The cost of food waste

OneGenAway's First Responder Mark rescues food from a grocery store.
OneGenAway’s First Responder Mark rescues food from a grocery store.

Wasting food is expensive. Think about it; you’re not only losing opportunity cost.

First of all, it takes a lot of money to get produce onto store shelves. You start with the land costs (acquisition, maintenance, taxes, etc.); farming costs (equipment acquisition/maintenance, seeds, irrigation, fertilizer, labor); administrative labor (product placement, staff management, etc.); transportation (vehicle acquisition/maintenance, fuel, driver labor, etc.); grocery store overhead/labor; and more costs. All of that just to get some tomatoes on a shelf.

Then say a cast of those tomatoes don’t sell fast enough, and a new load is coming in that week. A grocery store has a couple options:

• Donate it while it is still viable and nutritions, which takes administrative labor to coordinate with a food rescuer and costs associated with storing that food.
• Throw the food away, which can be costly (garbage service costs often increase as the total weight of waste increases).
• Compost it, which can again be costly as an employee has to coordinate with a composting service and pay the associated transportation and service costs.

We’re not claiming that food rescue isn’t expensive. For us, it takes staffing, warehouse management, truck maintenance, gasoline, refrigeration, and more just to get food from a grocery store to someone’s dinner table. But when something is thrown away or composted, that food still has to be transported and disposed of, which is not free either.

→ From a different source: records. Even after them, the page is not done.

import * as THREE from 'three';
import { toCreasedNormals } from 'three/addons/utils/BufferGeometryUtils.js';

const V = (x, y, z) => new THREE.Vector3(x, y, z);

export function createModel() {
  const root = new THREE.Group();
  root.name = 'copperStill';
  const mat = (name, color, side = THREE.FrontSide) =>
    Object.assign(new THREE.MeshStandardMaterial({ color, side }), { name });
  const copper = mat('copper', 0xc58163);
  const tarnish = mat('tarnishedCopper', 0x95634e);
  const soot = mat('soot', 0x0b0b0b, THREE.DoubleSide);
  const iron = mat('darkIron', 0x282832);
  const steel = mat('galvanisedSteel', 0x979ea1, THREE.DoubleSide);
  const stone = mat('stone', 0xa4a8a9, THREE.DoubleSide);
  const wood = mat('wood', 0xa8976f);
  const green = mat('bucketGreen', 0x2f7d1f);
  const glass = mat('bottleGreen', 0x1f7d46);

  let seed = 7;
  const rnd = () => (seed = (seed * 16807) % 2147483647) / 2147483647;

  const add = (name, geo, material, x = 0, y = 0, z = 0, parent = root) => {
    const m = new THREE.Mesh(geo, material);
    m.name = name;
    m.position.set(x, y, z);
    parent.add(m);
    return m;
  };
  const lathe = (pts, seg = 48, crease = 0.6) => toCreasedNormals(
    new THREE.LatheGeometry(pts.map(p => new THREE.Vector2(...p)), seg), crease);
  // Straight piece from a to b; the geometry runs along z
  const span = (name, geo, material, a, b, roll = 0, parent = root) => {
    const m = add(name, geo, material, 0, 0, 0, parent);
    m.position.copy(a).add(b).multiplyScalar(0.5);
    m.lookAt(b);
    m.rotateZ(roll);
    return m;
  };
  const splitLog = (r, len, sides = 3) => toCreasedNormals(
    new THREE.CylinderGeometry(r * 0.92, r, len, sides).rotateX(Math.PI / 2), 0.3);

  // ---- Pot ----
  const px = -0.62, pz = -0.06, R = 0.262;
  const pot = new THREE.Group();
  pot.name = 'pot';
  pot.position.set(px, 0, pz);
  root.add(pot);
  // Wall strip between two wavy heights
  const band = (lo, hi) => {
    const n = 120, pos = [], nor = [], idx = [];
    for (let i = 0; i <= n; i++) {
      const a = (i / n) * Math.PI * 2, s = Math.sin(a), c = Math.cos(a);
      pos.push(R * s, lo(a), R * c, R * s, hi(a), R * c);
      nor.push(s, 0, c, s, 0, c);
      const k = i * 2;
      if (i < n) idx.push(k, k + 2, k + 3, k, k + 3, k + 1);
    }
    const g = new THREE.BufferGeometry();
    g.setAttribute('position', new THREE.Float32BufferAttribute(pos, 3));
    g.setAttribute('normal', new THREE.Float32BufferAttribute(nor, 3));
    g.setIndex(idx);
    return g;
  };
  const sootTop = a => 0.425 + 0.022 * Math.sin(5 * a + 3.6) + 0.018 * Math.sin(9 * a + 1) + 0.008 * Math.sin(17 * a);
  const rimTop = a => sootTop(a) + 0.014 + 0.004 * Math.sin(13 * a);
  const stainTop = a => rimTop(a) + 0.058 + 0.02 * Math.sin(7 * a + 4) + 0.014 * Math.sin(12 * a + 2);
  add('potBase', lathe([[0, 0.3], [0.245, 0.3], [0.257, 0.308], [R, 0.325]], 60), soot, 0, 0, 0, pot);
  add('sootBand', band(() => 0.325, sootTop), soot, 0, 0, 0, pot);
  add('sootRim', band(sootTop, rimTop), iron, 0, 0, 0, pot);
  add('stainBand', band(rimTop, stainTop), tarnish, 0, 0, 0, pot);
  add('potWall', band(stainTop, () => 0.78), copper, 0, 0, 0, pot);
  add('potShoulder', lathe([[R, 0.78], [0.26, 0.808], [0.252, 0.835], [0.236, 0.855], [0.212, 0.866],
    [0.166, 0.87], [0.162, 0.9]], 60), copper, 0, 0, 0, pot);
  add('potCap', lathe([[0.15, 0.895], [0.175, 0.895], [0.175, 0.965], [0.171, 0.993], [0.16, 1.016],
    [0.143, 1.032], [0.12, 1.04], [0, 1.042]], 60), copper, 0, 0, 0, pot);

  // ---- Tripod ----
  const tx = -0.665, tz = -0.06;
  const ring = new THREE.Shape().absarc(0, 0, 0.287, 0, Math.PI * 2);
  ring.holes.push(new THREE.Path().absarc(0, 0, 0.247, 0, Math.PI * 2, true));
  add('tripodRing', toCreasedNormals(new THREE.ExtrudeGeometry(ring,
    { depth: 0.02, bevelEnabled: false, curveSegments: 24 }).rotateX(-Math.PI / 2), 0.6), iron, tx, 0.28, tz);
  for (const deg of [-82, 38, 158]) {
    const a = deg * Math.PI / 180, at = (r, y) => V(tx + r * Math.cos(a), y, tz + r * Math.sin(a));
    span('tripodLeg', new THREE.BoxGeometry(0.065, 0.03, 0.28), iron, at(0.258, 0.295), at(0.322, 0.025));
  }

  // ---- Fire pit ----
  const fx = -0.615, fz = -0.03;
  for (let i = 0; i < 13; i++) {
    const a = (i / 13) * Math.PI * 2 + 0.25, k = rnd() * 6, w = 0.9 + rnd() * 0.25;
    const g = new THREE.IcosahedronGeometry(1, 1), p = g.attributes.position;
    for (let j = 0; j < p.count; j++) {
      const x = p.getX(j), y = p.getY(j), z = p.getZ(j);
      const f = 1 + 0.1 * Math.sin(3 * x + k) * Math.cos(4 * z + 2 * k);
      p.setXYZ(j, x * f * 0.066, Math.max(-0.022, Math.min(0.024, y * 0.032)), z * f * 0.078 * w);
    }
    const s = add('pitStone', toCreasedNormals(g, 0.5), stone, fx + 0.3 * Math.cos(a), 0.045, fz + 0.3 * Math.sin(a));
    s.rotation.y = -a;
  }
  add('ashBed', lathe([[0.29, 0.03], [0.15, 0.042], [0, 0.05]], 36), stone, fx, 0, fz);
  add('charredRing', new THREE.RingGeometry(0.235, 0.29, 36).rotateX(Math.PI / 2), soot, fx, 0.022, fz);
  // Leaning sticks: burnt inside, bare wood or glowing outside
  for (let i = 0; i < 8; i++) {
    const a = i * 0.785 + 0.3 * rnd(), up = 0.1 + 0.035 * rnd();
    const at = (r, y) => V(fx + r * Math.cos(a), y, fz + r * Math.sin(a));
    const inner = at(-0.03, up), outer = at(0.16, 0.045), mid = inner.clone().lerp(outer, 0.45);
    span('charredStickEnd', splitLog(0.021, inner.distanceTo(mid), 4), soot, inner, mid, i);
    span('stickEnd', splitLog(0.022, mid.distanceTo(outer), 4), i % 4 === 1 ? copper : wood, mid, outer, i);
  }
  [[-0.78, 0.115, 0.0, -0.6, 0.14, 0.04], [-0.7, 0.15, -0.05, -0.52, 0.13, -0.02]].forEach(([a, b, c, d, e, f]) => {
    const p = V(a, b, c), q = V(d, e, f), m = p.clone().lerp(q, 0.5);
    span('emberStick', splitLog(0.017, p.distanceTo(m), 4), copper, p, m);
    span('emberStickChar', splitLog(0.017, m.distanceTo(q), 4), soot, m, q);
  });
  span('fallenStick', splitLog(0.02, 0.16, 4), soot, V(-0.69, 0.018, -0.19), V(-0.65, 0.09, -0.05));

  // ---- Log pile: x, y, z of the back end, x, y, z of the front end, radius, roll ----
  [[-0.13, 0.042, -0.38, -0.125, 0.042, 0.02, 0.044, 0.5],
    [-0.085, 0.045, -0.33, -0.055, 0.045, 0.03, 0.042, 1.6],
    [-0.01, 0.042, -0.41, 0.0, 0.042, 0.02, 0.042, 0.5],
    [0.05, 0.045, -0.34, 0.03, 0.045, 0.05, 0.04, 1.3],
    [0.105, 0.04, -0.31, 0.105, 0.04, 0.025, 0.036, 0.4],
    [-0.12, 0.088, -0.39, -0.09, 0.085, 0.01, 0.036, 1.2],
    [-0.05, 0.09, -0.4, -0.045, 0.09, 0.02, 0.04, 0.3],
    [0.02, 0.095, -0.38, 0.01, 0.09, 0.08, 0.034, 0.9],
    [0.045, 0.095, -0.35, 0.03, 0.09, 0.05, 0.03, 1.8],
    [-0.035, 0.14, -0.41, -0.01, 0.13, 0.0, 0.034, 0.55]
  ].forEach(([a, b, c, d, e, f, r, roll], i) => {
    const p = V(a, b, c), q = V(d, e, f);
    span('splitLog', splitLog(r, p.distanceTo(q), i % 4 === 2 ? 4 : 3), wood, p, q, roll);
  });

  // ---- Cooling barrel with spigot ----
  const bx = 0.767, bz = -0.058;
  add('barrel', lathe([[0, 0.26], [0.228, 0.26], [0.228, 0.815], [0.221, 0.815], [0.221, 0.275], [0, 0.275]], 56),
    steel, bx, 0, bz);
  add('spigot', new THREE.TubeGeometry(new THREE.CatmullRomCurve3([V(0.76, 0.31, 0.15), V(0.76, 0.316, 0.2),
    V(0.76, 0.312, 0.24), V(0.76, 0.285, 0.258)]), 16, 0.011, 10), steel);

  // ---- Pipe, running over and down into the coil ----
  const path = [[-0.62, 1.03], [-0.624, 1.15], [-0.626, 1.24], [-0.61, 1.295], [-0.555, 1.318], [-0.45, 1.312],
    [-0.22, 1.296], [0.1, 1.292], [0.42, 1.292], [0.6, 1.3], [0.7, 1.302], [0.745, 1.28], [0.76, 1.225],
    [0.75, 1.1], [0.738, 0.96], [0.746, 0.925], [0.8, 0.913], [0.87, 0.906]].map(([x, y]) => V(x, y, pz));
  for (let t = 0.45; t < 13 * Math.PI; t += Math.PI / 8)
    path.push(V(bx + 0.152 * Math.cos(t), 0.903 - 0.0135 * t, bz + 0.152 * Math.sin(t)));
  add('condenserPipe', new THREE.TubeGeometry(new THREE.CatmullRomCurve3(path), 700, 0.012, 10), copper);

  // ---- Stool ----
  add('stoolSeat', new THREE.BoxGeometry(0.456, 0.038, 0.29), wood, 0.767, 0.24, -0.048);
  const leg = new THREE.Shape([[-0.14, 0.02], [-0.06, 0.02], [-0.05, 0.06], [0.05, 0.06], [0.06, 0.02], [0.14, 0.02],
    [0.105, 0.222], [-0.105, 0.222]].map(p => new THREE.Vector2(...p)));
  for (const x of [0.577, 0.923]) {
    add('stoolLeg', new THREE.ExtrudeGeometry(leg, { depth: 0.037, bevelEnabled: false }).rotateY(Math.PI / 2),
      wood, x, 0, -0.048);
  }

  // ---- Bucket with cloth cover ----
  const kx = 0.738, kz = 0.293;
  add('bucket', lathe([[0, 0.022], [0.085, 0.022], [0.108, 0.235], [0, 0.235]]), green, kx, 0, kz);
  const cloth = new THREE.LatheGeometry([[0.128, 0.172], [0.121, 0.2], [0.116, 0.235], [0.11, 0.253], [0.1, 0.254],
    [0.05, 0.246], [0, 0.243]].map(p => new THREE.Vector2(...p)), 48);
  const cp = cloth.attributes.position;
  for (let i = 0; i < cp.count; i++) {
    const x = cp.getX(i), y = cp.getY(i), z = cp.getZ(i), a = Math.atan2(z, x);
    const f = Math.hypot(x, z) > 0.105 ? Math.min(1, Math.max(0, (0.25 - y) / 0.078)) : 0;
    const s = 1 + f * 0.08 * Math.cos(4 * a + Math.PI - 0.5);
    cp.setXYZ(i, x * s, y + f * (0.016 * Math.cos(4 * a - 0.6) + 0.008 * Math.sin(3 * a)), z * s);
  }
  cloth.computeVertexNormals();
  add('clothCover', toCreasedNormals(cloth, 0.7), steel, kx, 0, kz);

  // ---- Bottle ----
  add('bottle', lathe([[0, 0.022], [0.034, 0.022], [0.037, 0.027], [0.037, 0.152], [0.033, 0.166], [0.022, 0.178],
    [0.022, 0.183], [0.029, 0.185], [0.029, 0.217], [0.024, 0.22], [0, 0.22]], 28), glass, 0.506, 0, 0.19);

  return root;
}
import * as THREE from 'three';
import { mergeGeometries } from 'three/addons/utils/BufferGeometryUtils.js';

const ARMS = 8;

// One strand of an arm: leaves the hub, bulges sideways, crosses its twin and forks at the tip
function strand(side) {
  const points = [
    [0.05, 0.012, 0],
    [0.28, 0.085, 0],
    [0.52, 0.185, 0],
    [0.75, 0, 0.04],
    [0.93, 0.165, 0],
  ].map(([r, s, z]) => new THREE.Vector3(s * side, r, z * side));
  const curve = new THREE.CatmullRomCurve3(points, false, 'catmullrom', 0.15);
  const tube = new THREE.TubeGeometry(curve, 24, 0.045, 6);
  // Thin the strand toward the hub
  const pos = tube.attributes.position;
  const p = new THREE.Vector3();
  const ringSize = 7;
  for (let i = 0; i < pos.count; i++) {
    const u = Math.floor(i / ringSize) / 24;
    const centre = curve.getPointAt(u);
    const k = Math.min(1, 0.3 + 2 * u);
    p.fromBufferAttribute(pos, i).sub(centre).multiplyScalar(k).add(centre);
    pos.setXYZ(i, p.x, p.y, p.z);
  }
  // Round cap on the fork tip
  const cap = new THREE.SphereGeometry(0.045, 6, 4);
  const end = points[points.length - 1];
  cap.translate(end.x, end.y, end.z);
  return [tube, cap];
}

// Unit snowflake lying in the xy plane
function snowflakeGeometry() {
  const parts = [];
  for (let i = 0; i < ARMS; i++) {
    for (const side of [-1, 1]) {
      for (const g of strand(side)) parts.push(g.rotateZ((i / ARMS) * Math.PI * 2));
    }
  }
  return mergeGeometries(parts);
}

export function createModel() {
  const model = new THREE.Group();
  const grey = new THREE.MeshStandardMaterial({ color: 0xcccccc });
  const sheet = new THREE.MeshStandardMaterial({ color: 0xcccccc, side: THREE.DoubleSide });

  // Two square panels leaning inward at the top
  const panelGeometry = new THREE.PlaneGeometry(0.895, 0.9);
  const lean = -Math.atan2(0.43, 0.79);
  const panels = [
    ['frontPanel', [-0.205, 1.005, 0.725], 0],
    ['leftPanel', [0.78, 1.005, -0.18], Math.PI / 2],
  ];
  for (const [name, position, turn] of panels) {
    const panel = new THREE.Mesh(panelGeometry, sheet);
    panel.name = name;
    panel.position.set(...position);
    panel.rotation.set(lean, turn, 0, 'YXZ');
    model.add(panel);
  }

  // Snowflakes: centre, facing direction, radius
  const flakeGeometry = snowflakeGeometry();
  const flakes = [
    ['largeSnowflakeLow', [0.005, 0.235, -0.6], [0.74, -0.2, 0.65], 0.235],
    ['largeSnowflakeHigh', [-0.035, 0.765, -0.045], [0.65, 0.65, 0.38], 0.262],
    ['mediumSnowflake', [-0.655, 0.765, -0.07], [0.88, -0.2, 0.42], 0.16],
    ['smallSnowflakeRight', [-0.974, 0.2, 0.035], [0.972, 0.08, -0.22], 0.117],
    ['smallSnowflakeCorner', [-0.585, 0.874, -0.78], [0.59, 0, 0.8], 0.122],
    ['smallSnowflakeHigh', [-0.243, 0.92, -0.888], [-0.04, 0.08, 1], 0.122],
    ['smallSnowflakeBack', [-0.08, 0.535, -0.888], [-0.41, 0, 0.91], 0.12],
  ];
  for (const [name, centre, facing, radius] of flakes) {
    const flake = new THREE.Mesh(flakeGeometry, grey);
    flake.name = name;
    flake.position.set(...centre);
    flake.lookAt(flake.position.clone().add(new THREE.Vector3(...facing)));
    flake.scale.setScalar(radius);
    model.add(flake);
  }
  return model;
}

That’s why we do what we do! Our nation is spending money on excess food no matter what we do with it. We would rather invest in feeding our neighbors.